Segment Start: Records for processing

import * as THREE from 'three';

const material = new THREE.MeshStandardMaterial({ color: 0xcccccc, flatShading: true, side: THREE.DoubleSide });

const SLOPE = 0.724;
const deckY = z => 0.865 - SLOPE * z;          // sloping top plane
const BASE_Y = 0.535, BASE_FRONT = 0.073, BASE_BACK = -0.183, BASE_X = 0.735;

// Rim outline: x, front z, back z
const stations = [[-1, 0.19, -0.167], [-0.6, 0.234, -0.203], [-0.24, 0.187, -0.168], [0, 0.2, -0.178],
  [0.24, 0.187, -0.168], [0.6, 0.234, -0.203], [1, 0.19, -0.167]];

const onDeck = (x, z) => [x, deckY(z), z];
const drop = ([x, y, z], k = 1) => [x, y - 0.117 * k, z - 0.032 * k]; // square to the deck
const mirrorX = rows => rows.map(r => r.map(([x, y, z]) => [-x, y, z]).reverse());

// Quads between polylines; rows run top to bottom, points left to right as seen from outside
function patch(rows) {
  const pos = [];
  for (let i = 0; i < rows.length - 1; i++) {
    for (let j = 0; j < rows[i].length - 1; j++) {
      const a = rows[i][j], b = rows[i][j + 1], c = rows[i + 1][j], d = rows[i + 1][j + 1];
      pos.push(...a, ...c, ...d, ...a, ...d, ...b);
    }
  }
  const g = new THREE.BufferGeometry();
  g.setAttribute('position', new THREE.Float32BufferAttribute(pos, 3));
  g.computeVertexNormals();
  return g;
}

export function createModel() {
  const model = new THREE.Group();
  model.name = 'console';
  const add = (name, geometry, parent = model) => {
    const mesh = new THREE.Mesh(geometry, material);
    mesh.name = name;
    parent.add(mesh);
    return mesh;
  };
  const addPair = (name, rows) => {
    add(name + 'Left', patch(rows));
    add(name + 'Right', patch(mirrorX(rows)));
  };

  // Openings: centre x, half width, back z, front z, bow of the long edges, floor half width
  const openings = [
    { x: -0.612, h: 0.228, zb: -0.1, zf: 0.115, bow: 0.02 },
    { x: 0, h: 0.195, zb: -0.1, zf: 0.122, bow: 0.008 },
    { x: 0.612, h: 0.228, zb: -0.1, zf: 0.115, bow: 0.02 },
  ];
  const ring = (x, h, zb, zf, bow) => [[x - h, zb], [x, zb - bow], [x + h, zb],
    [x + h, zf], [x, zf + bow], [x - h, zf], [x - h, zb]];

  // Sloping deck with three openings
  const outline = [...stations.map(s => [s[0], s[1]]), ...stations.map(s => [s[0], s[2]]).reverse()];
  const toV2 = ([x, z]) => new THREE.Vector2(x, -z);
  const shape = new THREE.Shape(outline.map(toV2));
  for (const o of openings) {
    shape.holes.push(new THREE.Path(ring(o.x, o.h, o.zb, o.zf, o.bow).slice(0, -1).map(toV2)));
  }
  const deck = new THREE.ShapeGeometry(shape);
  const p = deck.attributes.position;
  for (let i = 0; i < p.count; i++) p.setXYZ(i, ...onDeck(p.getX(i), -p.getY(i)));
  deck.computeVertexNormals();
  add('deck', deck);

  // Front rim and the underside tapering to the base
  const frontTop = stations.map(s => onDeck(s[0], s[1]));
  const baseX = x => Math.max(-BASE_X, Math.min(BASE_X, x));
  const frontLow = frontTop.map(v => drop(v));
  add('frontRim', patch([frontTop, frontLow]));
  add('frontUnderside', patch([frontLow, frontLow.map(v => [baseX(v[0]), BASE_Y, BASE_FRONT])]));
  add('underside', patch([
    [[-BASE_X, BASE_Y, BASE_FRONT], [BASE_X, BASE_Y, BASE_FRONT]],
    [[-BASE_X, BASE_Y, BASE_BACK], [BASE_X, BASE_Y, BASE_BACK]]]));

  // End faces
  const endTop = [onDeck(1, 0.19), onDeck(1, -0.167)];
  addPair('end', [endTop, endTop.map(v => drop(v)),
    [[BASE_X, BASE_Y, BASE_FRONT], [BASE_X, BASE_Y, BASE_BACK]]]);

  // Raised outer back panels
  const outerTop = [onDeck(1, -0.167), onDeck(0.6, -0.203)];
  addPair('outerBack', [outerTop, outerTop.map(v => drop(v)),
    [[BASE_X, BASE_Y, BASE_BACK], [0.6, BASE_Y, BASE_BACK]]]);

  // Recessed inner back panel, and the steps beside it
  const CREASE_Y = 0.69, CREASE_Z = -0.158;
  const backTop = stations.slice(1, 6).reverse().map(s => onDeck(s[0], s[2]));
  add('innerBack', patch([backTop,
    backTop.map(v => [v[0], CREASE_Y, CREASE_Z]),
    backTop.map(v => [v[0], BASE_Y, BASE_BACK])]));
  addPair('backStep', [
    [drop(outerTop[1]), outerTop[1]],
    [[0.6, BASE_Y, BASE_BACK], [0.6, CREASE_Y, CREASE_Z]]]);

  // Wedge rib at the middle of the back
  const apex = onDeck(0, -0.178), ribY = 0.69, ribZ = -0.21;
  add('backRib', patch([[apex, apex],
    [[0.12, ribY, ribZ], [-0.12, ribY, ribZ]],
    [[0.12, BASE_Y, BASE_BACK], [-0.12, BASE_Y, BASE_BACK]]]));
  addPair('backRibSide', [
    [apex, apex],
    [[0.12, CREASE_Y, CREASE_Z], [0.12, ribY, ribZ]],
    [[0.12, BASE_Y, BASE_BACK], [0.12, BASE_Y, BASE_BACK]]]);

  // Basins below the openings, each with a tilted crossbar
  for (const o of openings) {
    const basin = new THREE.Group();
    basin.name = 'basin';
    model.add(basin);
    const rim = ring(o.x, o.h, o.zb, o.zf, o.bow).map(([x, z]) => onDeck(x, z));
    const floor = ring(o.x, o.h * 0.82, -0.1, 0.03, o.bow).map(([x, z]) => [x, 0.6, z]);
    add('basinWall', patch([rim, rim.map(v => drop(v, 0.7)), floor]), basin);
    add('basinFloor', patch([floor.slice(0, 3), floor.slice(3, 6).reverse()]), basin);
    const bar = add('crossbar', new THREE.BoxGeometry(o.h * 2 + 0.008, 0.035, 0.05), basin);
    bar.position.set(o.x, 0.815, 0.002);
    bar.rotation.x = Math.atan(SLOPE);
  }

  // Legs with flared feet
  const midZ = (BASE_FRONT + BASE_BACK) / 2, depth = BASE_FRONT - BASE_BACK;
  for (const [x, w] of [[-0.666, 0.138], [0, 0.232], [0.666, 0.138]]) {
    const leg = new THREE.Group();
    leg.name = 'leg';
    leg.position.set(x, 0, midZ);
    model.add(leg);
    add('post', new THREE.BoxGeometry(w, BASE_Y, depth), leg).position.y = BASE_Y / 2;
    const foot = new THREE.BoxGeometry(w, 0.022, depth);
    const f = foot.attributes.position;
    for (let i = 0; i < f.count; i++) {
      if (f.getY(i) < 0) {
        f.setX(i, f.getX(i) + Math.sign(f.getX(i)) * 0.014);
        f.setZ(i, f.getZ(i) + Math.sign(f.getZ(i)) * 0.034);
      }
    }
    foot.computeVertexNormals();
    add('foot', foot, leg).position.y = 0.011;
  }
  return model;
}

Segment End: Records for processing

▸ **Your assignment**
Each line holding the word "parent" must be copied from the data.

▸ **Written response**
  const add = (name, geometry, parent = model) => {
    parent.add(mesh);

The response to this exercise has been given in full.